Under the Recovery Act, it is a criminal offense to (1) solicit or receive remuneration (i.e., bribes, kickbacks, or rebates) in return for referring a patient or patronage to a recovery home, clinical treatment facility (i.e., any non-hospital licensed facility providing substance abuse treatment), or laboratory; or (2) pay any remuneration to induce referrals to a recovery home, clinical treatment facility, or laboratory. The statute covers all types of referrals to the aforementioned facilities (not just those that are opioid related) and extends to services provided by all payors (including private insurers and not just Medicare and Medicaid), exceeding the scope of the AKS. The penalty for each violation is a maximum of $200,000 and 10 years in prison.
While the Recovery Act casts a wider net with harsher penalties, it does allow for several safe harbors, many of which mirror those of AKS, including exceptions for:
- Provider discounts if such discounts are disclosed and included in provider charges
- Medicare drug gap coverage discounts
- Individual compensation to both contractors and employees
- Compensation received for personal services and management contracts
- Good faith copayment waivers
- Transfers of goods and services to federal qualified health centers serving a medically underserved population
- Certain alternative payment models (e.g., Shared Savings Program, DHHS approved model)
- Any other Attorney General approved payments or discounts
Of particular note is the individual compensation exception. Unlike AKS, employees and contractors are covered under the safe harbor. Additionally, this exception also specifically prohibits payments made based on the number of tests, amount of individuals referred, or amounts billed to the patient’s plan. The law grants the Attorney General (in consultation with the Secretary of Health and Human Services) the ability to promulgate regulations in this area. Until further guidance is released, providers should take steps to ensure they stay within the letter of the statute.

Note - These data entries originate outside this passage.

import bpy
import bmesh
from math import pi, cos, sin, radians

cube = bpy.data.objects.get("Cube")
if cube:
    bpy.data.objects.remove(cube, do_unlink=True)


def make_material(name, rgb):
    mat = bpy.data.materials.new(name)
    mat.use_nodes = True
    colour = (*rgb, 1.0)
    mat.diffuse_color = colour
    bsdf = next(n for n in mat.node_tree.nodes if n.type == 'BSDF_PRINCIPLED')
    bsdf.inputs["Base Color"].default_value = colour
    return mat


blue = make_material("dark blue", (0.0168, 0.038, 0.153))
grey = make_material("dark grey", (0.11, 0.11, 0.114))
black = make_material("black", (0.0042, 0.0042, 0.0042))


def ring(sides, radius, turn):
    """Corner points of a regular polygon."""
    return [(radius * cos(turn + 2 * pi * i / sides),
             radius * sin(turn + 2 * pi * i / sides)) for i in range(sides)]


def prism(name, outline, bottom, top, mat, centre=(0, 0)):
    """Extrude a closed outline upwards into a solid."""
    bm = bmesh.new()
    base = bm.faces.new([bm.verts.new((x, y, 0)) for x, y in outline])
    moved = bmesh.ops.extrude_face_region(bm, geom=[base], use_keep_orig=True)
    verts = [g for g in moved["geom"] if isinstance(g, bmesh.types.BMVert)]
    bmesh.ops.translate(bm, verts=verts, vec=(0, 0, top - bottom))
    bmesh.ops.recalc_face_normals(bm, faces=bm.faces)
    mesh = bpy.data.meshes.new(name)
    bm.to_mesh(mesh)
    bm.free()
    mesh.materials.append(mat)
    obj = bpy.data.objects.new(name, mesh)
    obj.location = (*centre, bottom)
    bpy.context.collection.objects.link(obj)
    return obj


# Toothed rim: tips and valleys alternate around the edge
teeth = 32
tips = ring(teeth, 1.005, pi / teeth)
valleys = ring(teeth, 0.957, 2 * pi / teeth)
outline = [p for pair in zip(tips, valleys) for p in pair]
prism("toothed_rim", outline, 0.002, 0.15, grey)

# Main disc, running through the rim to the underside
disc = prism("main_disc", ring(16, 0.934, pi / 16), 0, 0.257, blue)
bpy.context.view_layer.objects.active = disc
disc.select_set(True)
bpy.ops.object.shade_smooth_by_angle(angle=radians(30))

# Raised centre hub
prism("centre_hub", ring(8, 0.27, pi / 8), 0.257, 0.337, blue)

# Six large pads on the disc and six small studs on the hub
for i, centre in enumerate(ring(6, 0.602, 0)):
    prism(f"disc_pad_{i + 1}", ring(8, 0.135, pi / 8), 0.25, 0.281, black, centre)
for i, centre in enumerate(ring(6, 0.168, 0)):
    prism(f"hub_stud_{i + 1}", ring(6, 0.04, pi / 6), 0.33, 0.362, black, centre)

Identifying and analyzing compensation and referral arrangements is complex. If your practice maintains these types of relationships with a laboratory, clinical treatment facility, or recovery home, we encourage you to contact one of the listed Roetzel attorneys to discuss your responsibilities.View PDF